» **Supplied information**
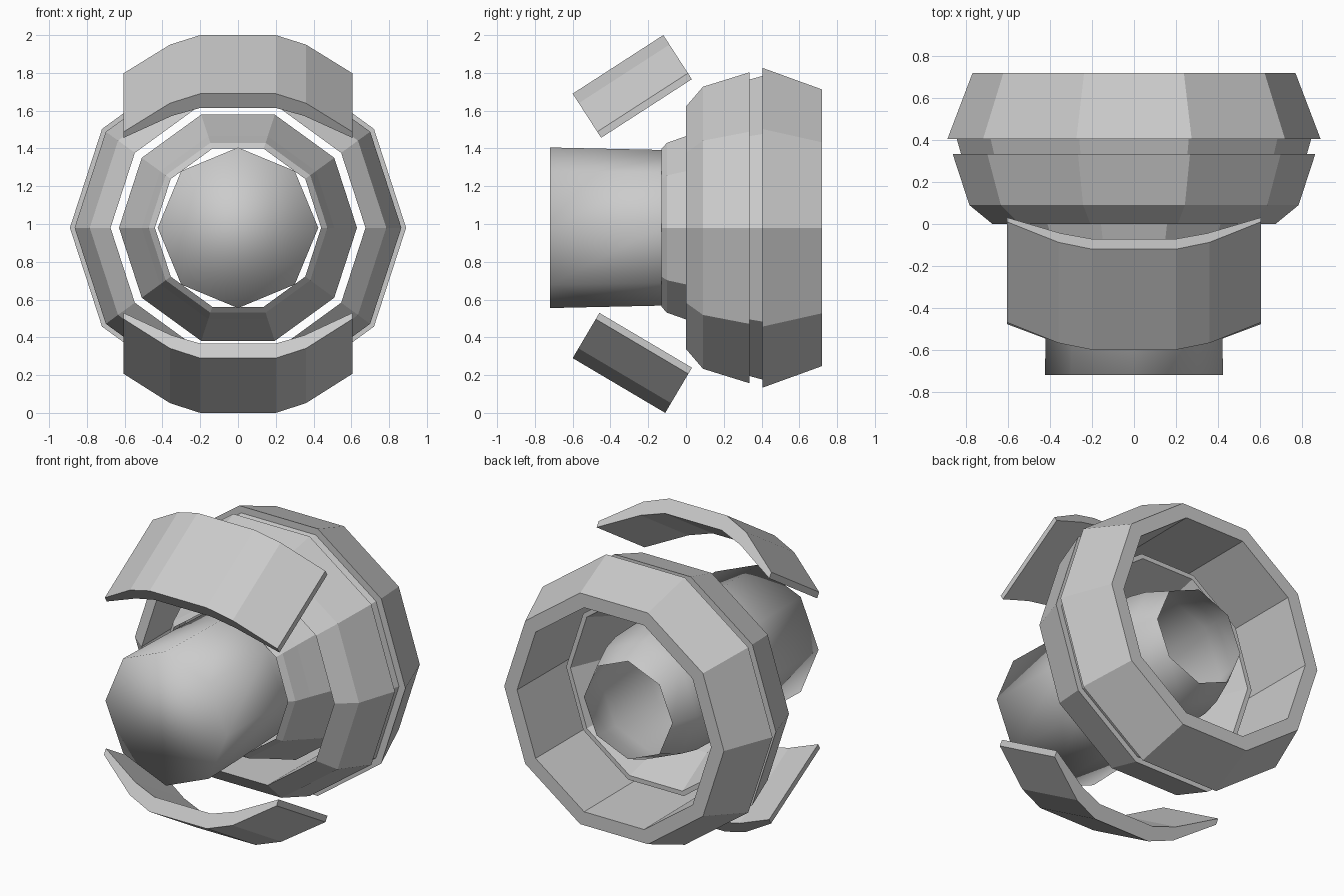
import bpy, bmesh
from math import sin, cos, pi
from mathutils import Vector

if "Cube" in bpy.data.objects:
    bpy.data.objects.remove(bpy.data.objects["Cube"])

CZ = 0.98  # height of the common axis


def finish(bm, name, smooth=False):
    bmesh.ops.recalc_face_normals(bm, faces=bm.faces)
    me = bpy.data.meshes.new(name)
    bm.to_mesh(me)
    bm.free()
    for p in me.polygons:
        p.use_smooth = smooth
    ob = bpy.data.objects.new(name, me)
    bpy.context.collection.objects.link(ob)
    return ob


def lathe(name, profile, sides, closed=True, cap=False, smooth=False):
    """Revolve (y, radius) points around the y axis."""
    bm = bmesh.new()
    rings = [[bm.verts.new((r * cos(2 * pi * i / sides), y, CZ + r * sin(2 * pi * i / sides)))
              for i in range(sides)] for y, r in profile]
    pairs = list(zip(rings, rings[1:]))
    if closed:
        pairs.append((rings[-1], rings[0]))
    for a, b in pairs:
        for i in range(sides):
            j = (i + 1) % sides
            bm.faces.new((a[i], a[j], b[j], b[i]))
    if cap:
        bm.faces.new(rings[0])
    return finish(bm, name, smooth)


def flap(name, start, end, up):
    """Arched plate swept from start to end (y, z); 'up' is the outward side."""
    half = [(0.20, 0), (0.36, -0.06), (0.605, -0.24), (0.605, -0.278), (0.35, -0.14), (0.20, -0.09)]
    outer, inner = half[:3], half[3:]
    section = [(-x, h) for x, h in reversed(outer)] + outer + inner + [(-x, h) for x, h in reversed(inner)]
    s, e = Vector((0, *start)), Vector((0, *end))
    d = (e - s).normalized()
    n = Vector((0, -d.z, d.y)) * up
    bm = bmesh.new()
    a, b = [[bm.verts.new(p + n * h + Vector((x, 0, 0))) for x, h in section] for p in (s, e)]
    k = len(section)
    for i in range(k):
        j = (i + 1) % k
        bm.faces.new((a[i], a[j], b[j], b[i]))
    for r in (a, b):  # quad strips close both ends
        for i in range(k // 2 - 1):
            bm.faces.new((r[i], r[i + 1], r[k - 2 - i], r[k - 1 - i]))
    return finish(bm, name)


# Outer housing ring with a groove
lathe("outer_ring", [(0, 0.675), (0.09, 0.785), (0.335, 0.865), (0.335, 0.825), (0.405, 0.845),
                     (0.405, 0.89), (0.72, 0.77), (0.72, 0.68)], 10)

# Thin funnel-shaped inner ring
lathe("inner_ring", [(-0.13, 0.44), (-0.10, 0.473), (0.0, 0.51), (0.30, 0.63),
                     (0.30, 0.60), (0.0, 0.475)], 10)

# Central barrel, closed at the front and open at the tapered back
lathe("barrel", [(-0.72, 0.425), (-0.13, 0.412), (0.30, 0.40), (0.42, 0.375), (0.58, 0.31)],
      8, closed=False, cap=True, smooth=True)

# Upper and lower flaps
flap("upper_flap", (-0.60, 1.69), (-0.12, 2.0), 1)
flap("lower_flap", (-0.60, 0.29), (-0.11, 0.0), -1)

» **Problem description**
Nothing but the lines from the one with "n = Vector((0, -d.z, d.y)) * up" through the last line of the records above should be retyped, and those word for word.

» **Answer box**
    n = Vector((0, -d.z, d.y)) * up
    bm = bmesh.new()
    a, b = [[bm.verts.new(p + n * h + Vector((x, 0, 0))) for x, h in section] for p in (s, e)]
    k = len(section)
    for i in range(k):
        j = (i + 1) % k
        bm.faces.new((a[i], a[j], b[j], b[i]))
    for r in (a, b):  # quad strips close both ends
        for i in range(k // 2 - 1):
            bm.faces.new((r[i], r[i + 1], r[k - 2 - i], r[k - 1 - i]))
    return finish(bm, name)


# Outer housing ring with a groove
lathe("outer_ring", [(0, 0.675), (0.09, 0.785), (0.335, 0.865), (0.335, 0.825), (0.405, 0.845),
                     (0.405, 0.89), (0.72, 0.77), (0.72, 0.68)], 10)

# Thin funnel-shaped inner ring
lathe("inner_ring", [(-0.13, 0.44), (-0.10, 0.473), (0.0, 0.51), (0.30, 0.63),
                     (0.30, 0.60), (0.0, 0.475)], 10)

# Central barrel, closed at the front and open at the tapered back
lathe("barrel", [(-0.72, 0.425), (-0.13, 0.412), (0.30, 0.40), (0.42, 0.375), (0.58, 0.31)],
      8, closed=False, cap=True, smooth=True)

# Upper and lower flaps
flap("upper_flap", (-0.60, 1.69), (-0.12, 2.0), 1)
flap("lower_flap", (-0.60, 0.29), (-0.11, 0.0), -1)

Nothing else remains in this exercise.